Assigned task: Although the data below holds other lines too, output only those from the line with "inner = [(0, .383), (.026, .352), (.038, .325), (.043, .288)]" up to and including the line with "f.material_index = 2", exactly as they appear.

=== Supplied data ===

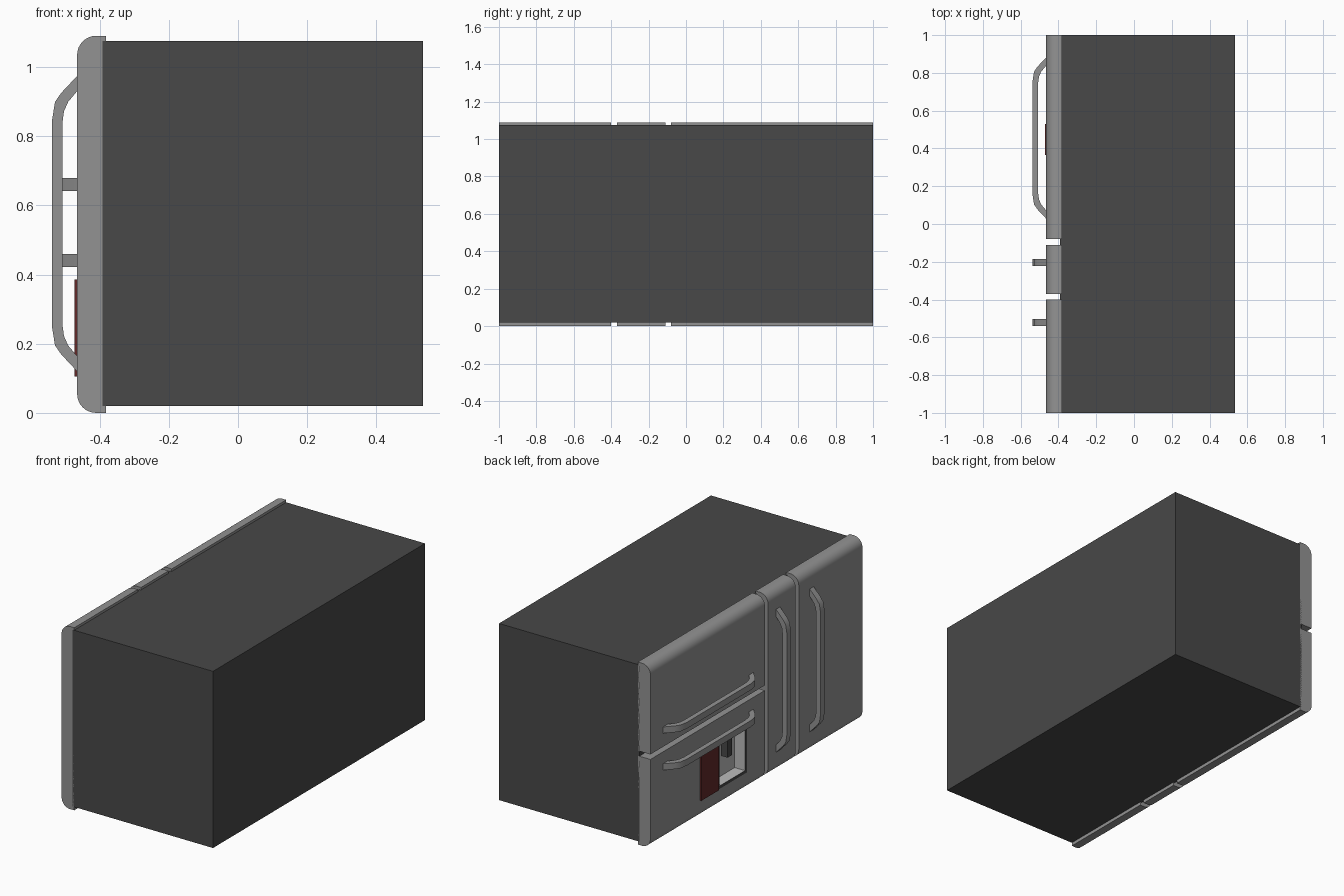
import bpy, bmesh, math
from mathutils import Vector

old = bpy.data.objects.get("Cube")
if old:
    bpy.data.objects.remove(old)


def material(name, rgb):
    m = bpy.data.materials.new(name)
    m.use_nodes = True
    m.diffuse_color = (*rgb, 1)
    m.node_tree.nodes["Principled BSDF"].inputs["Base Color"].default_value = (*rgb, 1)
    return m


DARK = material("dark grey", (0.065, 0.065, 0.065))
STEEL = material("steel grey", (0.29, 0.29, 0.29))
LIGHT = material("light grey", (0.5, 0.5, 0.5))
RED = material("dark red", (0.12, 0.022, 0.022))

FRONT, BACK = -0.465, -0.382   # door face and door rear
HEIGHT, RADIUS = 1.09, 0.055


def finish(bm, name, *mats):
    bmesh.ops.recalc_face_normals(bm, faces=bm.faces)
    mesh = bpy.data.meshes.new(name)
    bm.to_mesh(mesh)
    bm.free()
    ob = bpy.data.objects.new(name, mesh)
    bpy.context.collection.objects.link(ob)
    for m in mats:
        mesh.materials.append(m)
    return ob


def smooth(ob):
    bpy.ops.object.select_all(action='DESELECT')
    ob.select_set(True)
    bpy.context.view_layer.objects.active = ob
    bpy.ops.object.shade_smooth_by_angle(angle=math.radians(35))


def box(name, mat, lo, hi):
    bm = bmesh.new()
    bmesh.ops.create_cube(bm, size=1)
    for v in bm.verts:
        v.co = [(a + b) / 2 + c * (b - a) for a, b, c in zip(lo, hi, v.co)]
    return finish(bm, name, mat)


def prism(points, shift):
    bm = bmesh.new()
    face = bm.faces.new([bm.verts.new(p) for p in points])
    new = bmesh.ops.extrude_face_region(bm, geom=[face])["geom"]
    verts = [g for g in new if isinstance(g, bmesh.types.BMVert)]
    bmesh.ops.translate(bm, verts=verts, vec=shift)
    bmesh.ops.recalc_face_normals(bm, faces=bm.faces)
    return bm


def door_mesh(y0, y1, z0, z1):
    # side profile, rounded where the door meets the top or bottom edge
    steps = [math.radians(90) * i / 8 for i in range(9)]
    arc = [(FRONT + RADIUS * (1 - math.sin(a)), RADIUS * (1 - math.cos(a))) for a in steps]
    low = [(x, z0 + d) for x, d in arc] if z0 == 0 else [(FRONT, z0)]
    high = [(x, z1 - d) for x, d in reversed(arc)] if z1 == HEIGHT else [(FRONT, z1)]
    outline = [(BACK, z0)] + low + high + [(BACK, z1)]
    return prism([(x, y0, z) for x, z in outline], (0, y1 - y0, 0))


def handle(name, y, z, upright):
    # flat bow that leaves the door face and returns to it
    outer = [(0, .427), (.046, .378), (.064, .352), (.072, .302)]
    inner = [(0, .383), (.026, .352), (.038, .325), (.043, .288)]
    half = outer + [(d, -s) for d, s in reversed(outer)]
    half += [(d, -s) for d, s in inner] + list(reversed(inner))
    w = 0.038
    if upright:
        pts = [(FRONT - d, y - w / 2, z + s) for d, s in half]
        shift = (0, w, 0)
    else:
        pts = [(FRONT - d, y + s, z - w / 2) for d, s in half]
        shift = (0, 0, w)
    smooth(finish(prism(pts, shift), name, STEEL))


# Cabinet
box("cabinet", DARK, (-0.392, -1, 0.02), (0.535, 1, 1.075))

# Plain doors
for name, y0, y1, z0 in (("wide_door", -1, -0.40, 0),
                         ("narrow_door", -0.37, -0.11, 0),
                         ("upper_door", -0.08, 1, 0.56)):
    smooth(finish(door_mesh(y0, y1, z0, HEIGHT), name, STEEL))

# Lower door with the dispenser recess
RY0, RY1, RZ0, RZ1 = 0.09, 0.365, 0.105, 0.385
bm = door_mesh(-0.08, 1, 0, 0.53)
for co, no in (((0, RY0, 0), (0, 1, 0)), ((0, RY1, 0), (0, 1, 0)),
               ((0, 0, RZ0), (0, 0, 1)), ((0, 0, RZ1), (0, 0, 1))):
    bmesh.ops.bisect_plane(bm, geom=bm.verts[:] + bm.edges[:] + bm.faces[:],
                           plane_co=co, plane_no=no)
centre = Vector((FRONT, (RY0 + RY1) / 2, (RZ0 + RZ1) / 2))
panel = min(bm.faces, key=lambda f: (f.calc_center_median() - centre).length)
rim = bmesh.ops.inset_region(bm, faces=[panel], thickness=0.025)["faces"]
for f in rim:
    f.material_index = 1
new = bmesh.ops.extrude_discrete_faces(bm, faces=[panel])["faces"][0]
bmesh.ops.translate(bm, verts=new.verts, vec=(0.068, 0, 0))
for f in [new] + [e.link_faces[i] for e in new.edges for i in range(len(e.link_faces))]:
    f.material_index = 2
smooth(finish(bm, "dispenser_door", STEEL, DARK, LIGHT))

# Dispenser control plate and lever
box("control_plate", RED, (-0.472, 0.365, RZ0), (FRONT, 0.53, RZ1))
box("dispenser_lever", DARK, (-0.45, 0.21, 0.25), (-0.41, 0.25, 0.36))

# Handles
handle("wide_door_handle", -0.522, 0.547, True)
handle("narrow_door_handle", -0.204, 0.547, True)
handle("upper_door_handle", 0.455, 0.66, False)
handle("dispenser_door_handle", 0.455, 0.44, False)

===

Answer for this exercise:
    inner = [(0, .383), (.026, .352), (.038, .325), (.043, .288)]
    half = outer + [(d, -s) for d, s in reversed(outer)]
    half += [(d, -s) for d, s in inner] + list(reversed(inner))
    w = 0.038
    if upright:
        pts = [(FRONT - d, y - w / 2, z + s) for d, s in half]
        shift = (0, w, 0)
    else:
        pts = [(FRONT - d, y + s, z - w / 2) for d, s in half]
        shift = (0, 0, w)
    smooth(finish(prism(pts, shift), name, STEEL))


# Cabinet
box("cabinet", DARK, (-0.392, -1, 0.02), (0.535, 1, 1.075))

# Plain doors
for name, y0, y1, z0 in (("wide_door", -1, -0.40, 0),
                         ("narrow_door", -0.37, -0.11, 0),
                         ("upper_door", -0.08, 1, 0.56)):
    smooth(finish(door_mesh(y0, y1, z0, HEIGHT), name, STEEL))

# Lower door with the dispenser recess
RY0, RY1, RZ0, RZ1 = 0.09, 0.365, 0.105, 0.385
bm = door_mesh(-0.08, 1, 0, 0.53)
for co, no in (((0, RY0, 0), (0, 1, 0)), ((0, RY1, 0), (0, 1, 0)),
               ((0, 0, RZ0), (0, 0, 1)), ((0, 0, RZ1), (0, 0, 1))):
    bmesh.ops.bisect_plane(bm, geom=bm.verts[:] + bm.edges[:] + bm.faces[:],
                           plane_co=co, plane_no=no)
centre = Vector((FRONT, (RY0 + RY1) / 2, (RZ0 + RZ1) / 2))
panel = min(bm.faces, key=lambda f: (f.calc_center_median() - centre).length)
rim = bmesh.ops.inset_region(bm, faces=[panel], thickness=0.025)["faces"]
for f in rim:
    f.material_index = 1
new = bmesh.ops.extrude_discrete_faces(bm, faces=[panel])["faces"][0]
bmesh.ops.translate(bm, verts=new.verts, vec=(0.068, 0, 0))
for f in [new] + [e.link_faces[i] for e in new.edges for i in range(len(e.link_faces))]:
    f.material_index = 2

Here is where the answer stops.